### EXERCISE OBJECTIVE
Can you print the data exactly and leave out each image?

Pictures paired with source code:

____

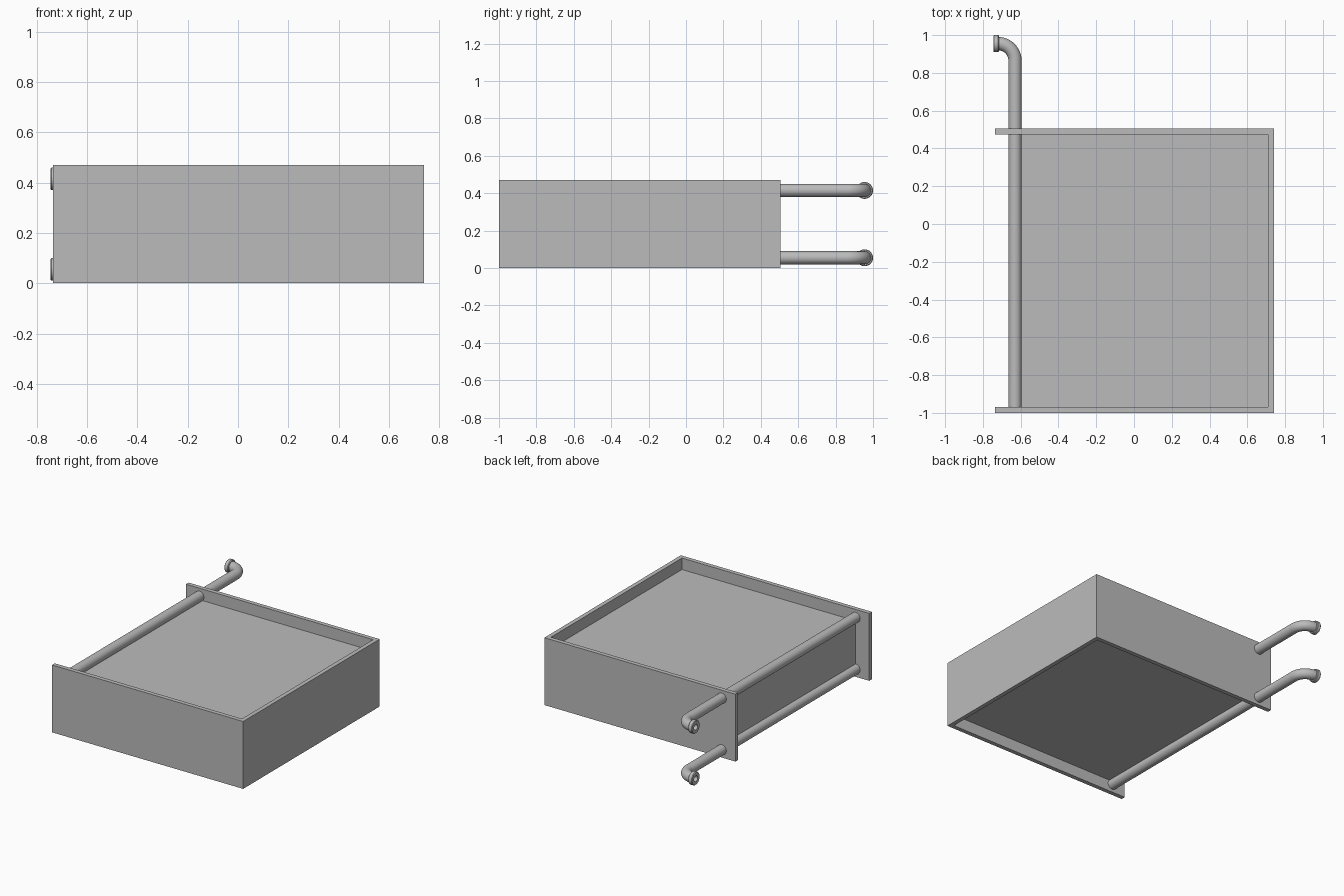
import bpy, bmesh, math
from mathutils import Vector

cube = bpy.data.objects.get("Cube")
if cube:
    bpy.data.objects.remove(cube, do_unlink=True)

# Single grey metal
metal = bpy.data.materials.new("grey_metal")
metal.use_nodes = True
GREY = (0.5, 0.5, 0.5, 1)
metal.diffuse_color = GREY
metal.node_tree.nodes["Principled BSDF"].inputs["Base Color"].default_value = GREY


def add_mesh(name, bm, smooth=False):
    bmesh.ops.recalc_face_normals(bm, faces=bm.faces)
    mesh = bpy.data.meshes.new(name)
    bm.to_mesh(mesh)
    bm.free()
    mesh.materials.append(metal)
    obj = bpy.data.objects.new(name, mesh)
    bpy.context.collection.objects.link(obj)
    if smooth:
        bpy.ops.object.select_all(action='DESELECT')
        obj.select_set(True)
        bpy.context.view_layer.objects.active = obj
        bpy.ops.object.shade_smooth_by_angle(angle=math.radians(35))
    return obj


def prism(name, outline, z0, z1):
    """Extrude a plan outline from z0 up to z1."""
    bm = bmesh.new()
    face = bm.faces.new([bm.verts.new((x, y, z0)) for x, y in outline])
    top = bmesh.ops.extrude_face_region(bm, geom=[face])["geom"]
    bmesh.ops.translate(bm, vec=(0, 0, z1 - z0),
                        verts=[v for v in top if isinstance(v, bmesh.types.BMVert)])
    return add_mesh(name, bm)


HEIGHT, WALL, RECESS = 0.47, 0.03, 0.08
LEFT, RIGHT, FRONT, BACK = 0.74, -0.735, -1.0, 0.505
PIPE_X, PIPE_R, BEND = -0.63, 0.035, 0.09
BEND_Y = 0.865

# U-shaped casing, open on the pipe side
prism("casing", [(RIGHT, FRONT), (LEFT, FRONT), (LEFT, BACK), (RIGHT, BACK),
                 (RIGHT, BACK - WALL), (LEFT - WALL, BACK - WALL),
                 (LEFT - WALL, FRONT + WALL), (RIGHT, FRONT + WALL)], 0, HEIGHT)

# Core block, recessed above and below
prism("core_block", [(PIPE_X, FRONT + WALL), (LEFT - WALL, FRONT + WALL),
                     (LEFT - WALL, BACK - WALL), (PIPE_X, BACK - WALL)],
      RECESS, HEIGHT - RECESS)


def pipe(name, z):
    """Straight header tube with a quarter bend at the back."""
    bm = bmesh.new()
    path = [(Vector((PIPE_X, FRONT + WALL / 2, z)), 0)]
    for i in range(13):
        a = math.pi / 2 * i / 12
        path.append((Vector((PIPE_X - BEND + BEND * math.cos(a),
                             BEND_Y + BEND * math.sin(a), z)), a))
    rings = []
    for centre, a in path:
        side = Vector((math.cos(a), math.sin(a), 0))
        rings.append([bm.verts.new(centre + PIPE_R * (
            side * math.cos(t) + Vector((0, 0, math.sin(t)))))
            for t in (math.tau * k / 32 for k in range(32))])
    for r0, r1 in zip(rings, rings[1:]):
        for k in range(32):
            j = (k + 1) % 32
            bm.faces.new((r0[k], r0[j], r1[j], r1[k]))
    bm.faces.new(rings[0])
    bm.faces.new(rings[-1])
    add_mesh(name, bm, True)


def collar(name, z):
    """Turned end collar with a bore."""
    bm = bmesh.new()
    x0, x1 = -0.745, -0.715
    profile = [(x1, 0.02), (x1, 0.041), (x1 - 0.004, 0.045),
               (x0 + 0.004, 0.045), (x0, 0.041), (x0, 0.02)]
    verts = [bm.verts.new((x, BEND_Y + BEND + r, z)) for x, r in profile]
    edges = [bm.edges.new((verts[i], verts[(i + 1) % len(verts)]))
             for i in range(len(verts))]
    bmesh.ops.spin(bm, geom=verts + edges, cent=(0, BEND_Y + BEND, z),
                   axis=(1, 0, 0), angle=math.tau, steps=32)
    bmesh.ops.remove_doubles(bm, verts=bm.verts, dist=0.0001)
    add_mesh(name, bm, True)


# Upper and lower header tubes
for level, z in (("upper", 0.415), ("lower", 0.055)):
    pipe(level + "_pipe", z)
    collar(level + "_pipe_collar", z)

____

### ANSWER TO THE PROBLEM
import bpy, bmesh, math
from mathutils import Vector

cube = bpy.data.objects.get("Cube")
if cube:
    bpy.data.objects.remove(cube, do_unlink=True)

# Single grey metal
metal = bpy.data.materials.new("grey_metal")
metal.use_nodes = True
GREY = (0.5, 0.5, 0.5, 1)
metal.diffuse_color = GREY
metal.node_tree.nodes["Principled BSDF"].inputs["Base Color"].default_value = GREY


def add_mesh(name, bm, smooth=False):
    bmesh.ops.recalc_face_normals(bm, faces=bm.faces)
    mesh = bpy.data.meshes.new(name)
    bm.to_mesh(mesh)
    bm.free()
    mesh.materials.append(metal)
    obj = bpy.data.objects.new(name, mesh)
    bpy.context.collection.objects.link(obj)
    if smooth:
        bpy.ops.object.select_all(action='DESELECT')
        obj.select_set(True)
        bpy.context.view_layer.objects.active = obj
        bpy.ops.object.shade_smooth_by_angle(angle=math.radians(35))
    return obj


def prism(name, outline, z0, z1):
    """Extrude a plan outline from z0 up to z1."""
    bm = bmesh.new()
    face = bm.faces.new([bm.verts.new((x, y, z0)) for x, y in outline])
    top = bmesh.ops.extrude_face_region(bm, geom=[face])["geom"]
    bmesh.ops.translate(bm, vec=(0, 0, z1 - z0),
                        verts=[v for v in top if isinstance(v, bmesh.types.BMVert)])
    return add_mesh(name, bm)


HEIGHT, WALL, RECESS = 0.47, 0.03, 0.08
LEFT, RIGHT, FRONT, BACK = 0.74, -0.735, -1.0, 0.505
PIPE_X, PIPE_R, BEND = -0.63, 0.035, 0.09
BEND_Y = 0.865

# U-shaped casing, open on the pipe side
prism("casing", [(RIGHT, FRONT), (LEFT, FRONT), (LEFT, BACK), (RIGHT, BACK),
                 (RIGHT, BACK - WALL), (LEFT - WALL, BACK - WALL),
                 (LEFT - WALL, FRONT + WALL), (RIGHT, FRONT + WALL)], 0, HEIGHT)

# Core block, recessed above and below
prism("core_block", [(PIPE_X, FRONT + WALL), (LEFT - WALL, FRONT + WALL),
                     (LEFT - WALL, BACK - WALL), (PIPE_X, BACK - WALL)],
      RECESS, HEIGHT - RECESS)


def pipe(name, z):
    """Straight header tube with a quarter bend at the back."""
    bm = bmesh.new()
    path = [(Vector((PIPE_X, FRONT + WALL / 2, z)), 0)]
    for i in range(13):
        a = math.pi / 2 * i / 12
        path.append((Vector((PIPE_X - BEND + BEND * math.cos(a),
                             BEND_Y + BEND * math.sin(a), z)), a))
    rings = []
    for centre, a in path:
        side = Vector((math.cos(a), math.sin(a), 0))
        rings.append([bm.verts.new(centre + PIPE_R * (
            side * math.cos(t) + Vector((0, 0, math.sin(t)))))
            for t in (math.tau * k / 32 for k in range(32))])
    for r0, r1 in zip(rings, rings[1:]):
        for k in range(32):
            j = (k + 1) % 32
            bm.faces.new((r0[k], r0[j], r1[j], r1[k]))
    bm.faces.new(rings[0])
    bm.faces.new(rings[-1])
    add_mesh(name, bm, True)


def collar(name, z):
    """Turned end collar with a bore."""
    bm = bmesh.new()
    x0, x1 = -0.745, -0.715
    profile = [(x1, 0.02), (x1, 0.041), (x1 - 0.004, 0.045),
               (x0 + 0.004, 0.045), (x0, 0.041), (x0, 0.02)]
    verts = [bm.verts.new((x, BEND_Y + BEND + r, z)) for x, r in profile]
    edges = [bm.edges.new((verts[i], verts[(i + 1) % len(verts)]))
             for i in range(len(verts))]
    bmesh.ops.spin(bm, geom=verts + edges, cent=(0, BEND_Y + BEND, z),
                   axis=(1, 0, 0), angle=math.tau, steps=32)
    bmesh.ops.remove_doubles(bm, verts=bm.verts, dist=0.0001)
    add_mesh(name, bm, True)


# Upper and lower header tubes
for level, z in (("upper", 0.415), ("lower", 0.055)):
    pipe(level + "_pipe", z)
    collar(level + "_pipe_collar", z)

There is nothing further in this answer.